Individuals taking proton inhibitors are at higher risk of developing chronic kidney disease than those who don’t use these drugs, according to a new study.
In the past, studies have uncovered that the use of PPIs increases the risk to have acute interstitial nephritis, a form of kidney inflammation. The association is worrisome because tens of millions of people a year take these pills.
For this study, researchers from the Johns Hopkins analyzed two large sets of data to examine the connection between PPI use and kidney disease in the general population.
In this survey, investigators used data on self-reported proton inhibitors use among more than 10,000 people taking part in national study on atherosclerosis. The scientists also evaluated data on outpatient PPI prescriptions among nearly 250,000 patients of a health care system in Pennsylvania.
In both groups, researchers associated use of the acid reflux drugs with an increased risk of chronic disease over 10 years. The analysis found that PPI use increased risk of chronic kidney disease in both sets, although PPI users were also more likely to be overweight or on medication to lower blood pressure.
The experts believe these study findings are due to a couple of theories. Firstly, the medications can cause magnesium levels to decline and a lack of this mineral could damage the kidneys.
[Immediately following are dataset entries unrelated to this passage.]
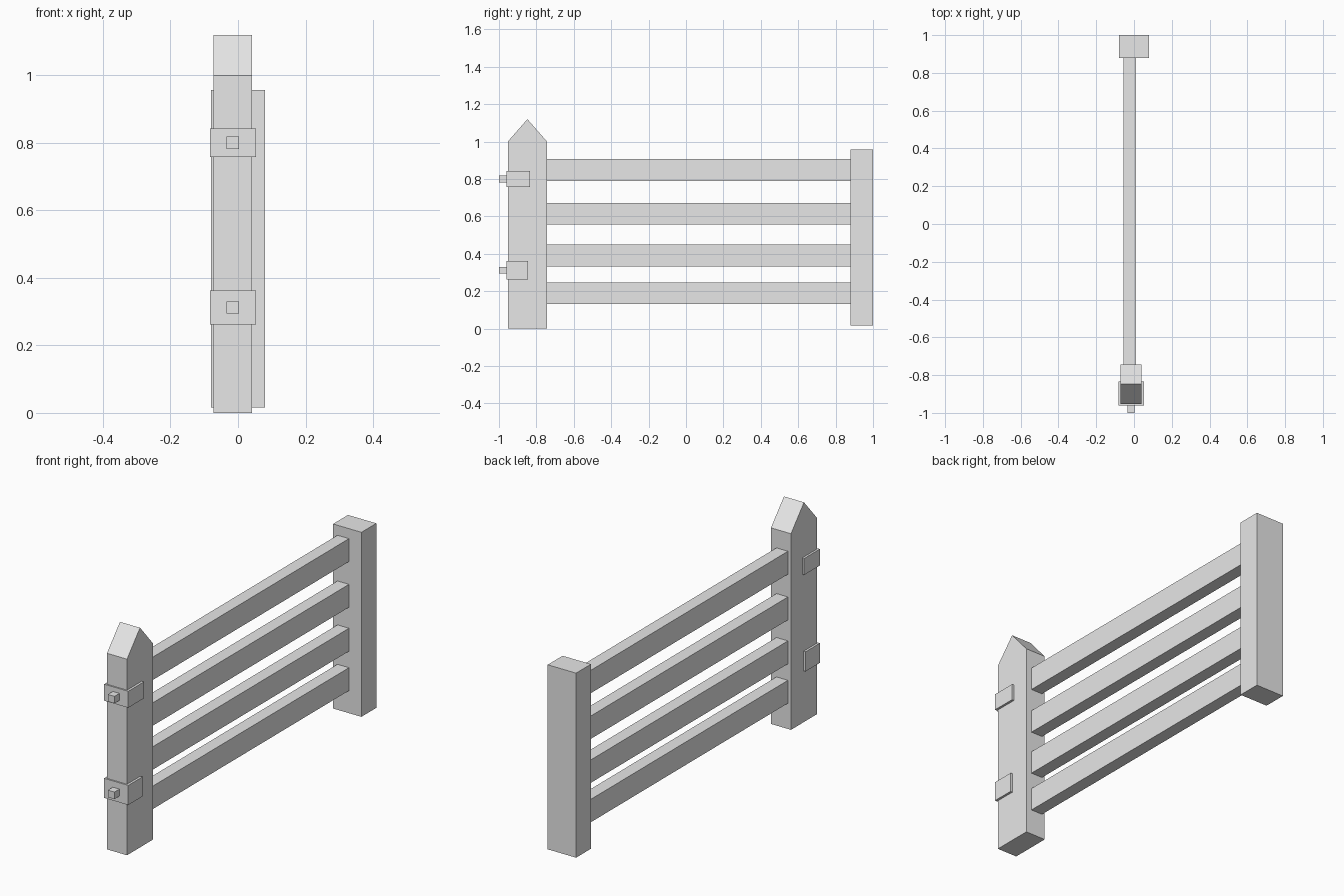
import bpy
import bmesh

if "Cube" in bpy.data.objects:
    bpy.data.objects.remove(bpy.data.objects["Cube"], do_unlink=True)

grey = bpy.data.materials.new("plain_grey")
grey.use_nodes = True
colour = (0.8, 0.8, 0.8, 1)
grey.diffuse_color = colour
grey.node_tree.nodes["Principled BSDF"].inputs["Base Color"].default_value = colour


def extrude_profile(name, outline, x0, x1):
    """Extrude a closed (y, z) outline across x."""
    bm = bmesh.new()
    face = bm.faces.new([bm.verts.new((x0, y, z)) for y, z in outline])
    result = bmesh.ops.extrude_face_region(bm, geom=[face])
    moved = [v for v in result["geom"] if isinstance(v, bmesh.types.BMVert)]
    bmesh.ops.translate(bm, verts=moved, vec=(x1 - x0, 0, 0))
    bmesh.ops.recalc_face_normals(bm, faces=bm.faces)
    mesh = bpy.data.meshes.new(name)
    bm.to_mesh(mesh)
    bm.free()
    mesh.materials.append(grey)
    obj = bpy.data.objects.new(name, mesh)
    bpy.context.collection.objects.link(obj)
    return obj


def box(name, x, y, z):
    outline = [(y[0], z[0]), (y[1], z[0]), (y[1], z[1]), (y[0], z[1])]
    return extrude_profile(name, outline, *x)


# Pointed hinge post and plain latch post
extrude_profile("hinge_post",
                [(-0.953, 0), (-0.743, 0), (-0.743, 1.0), (-0.848, 1.12), (-0.953, 1.0)],
                -0.072, 0.041)
box("latch_post", (-0.08, 0.08), (0.88, 1.0), (0.016, 0.957))

# Four horizontal rails between the posts
for i, bottom in enumerate((0.131, 0.332, 0.556, 0.789)):
    box(f"rail_{i + 1}", (-0.055, 0.01), (-0.745, 0.882), (bottom, bottom + 0.117))

# Hinge straps around the post, each with a square pin
for label, centre, half, back in (("lower", 0.312, 0.05, -0.845),
                                  ("upper", 0.8, 0.042, -0.834)):
    box(f"{label}_hinge_strap", (-0.083, 0.053), (-0.96, back),
        (centre - half, centre + half))
    box(f"{label}_hinge_pin", (-0.034, 0.003), (-1.0, -0.958),
        (centre - 0.018, centre + 0.018))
Secondly, the bean-shaped organs might become damaged over time if patients suffer repeated acute kidney inflammation due to proton pump inhibitors.
Proton pump inhibitors, act by blocking the H+/K+ ATPase enzyme, are used to relieve symptoms of acid reflux and gastroesophageal reflux disease (GERD). This class of drugs is also the drug of choice for treating peptic and stomach ulcers.
PPIs work by reducing the amount of hydrochloric acid secreted by parietal cells in the epithelial lining of the stomach. On the contrary, antacids work by neutralizing excess acid after it has entered the stomach. IMAGE/Corbis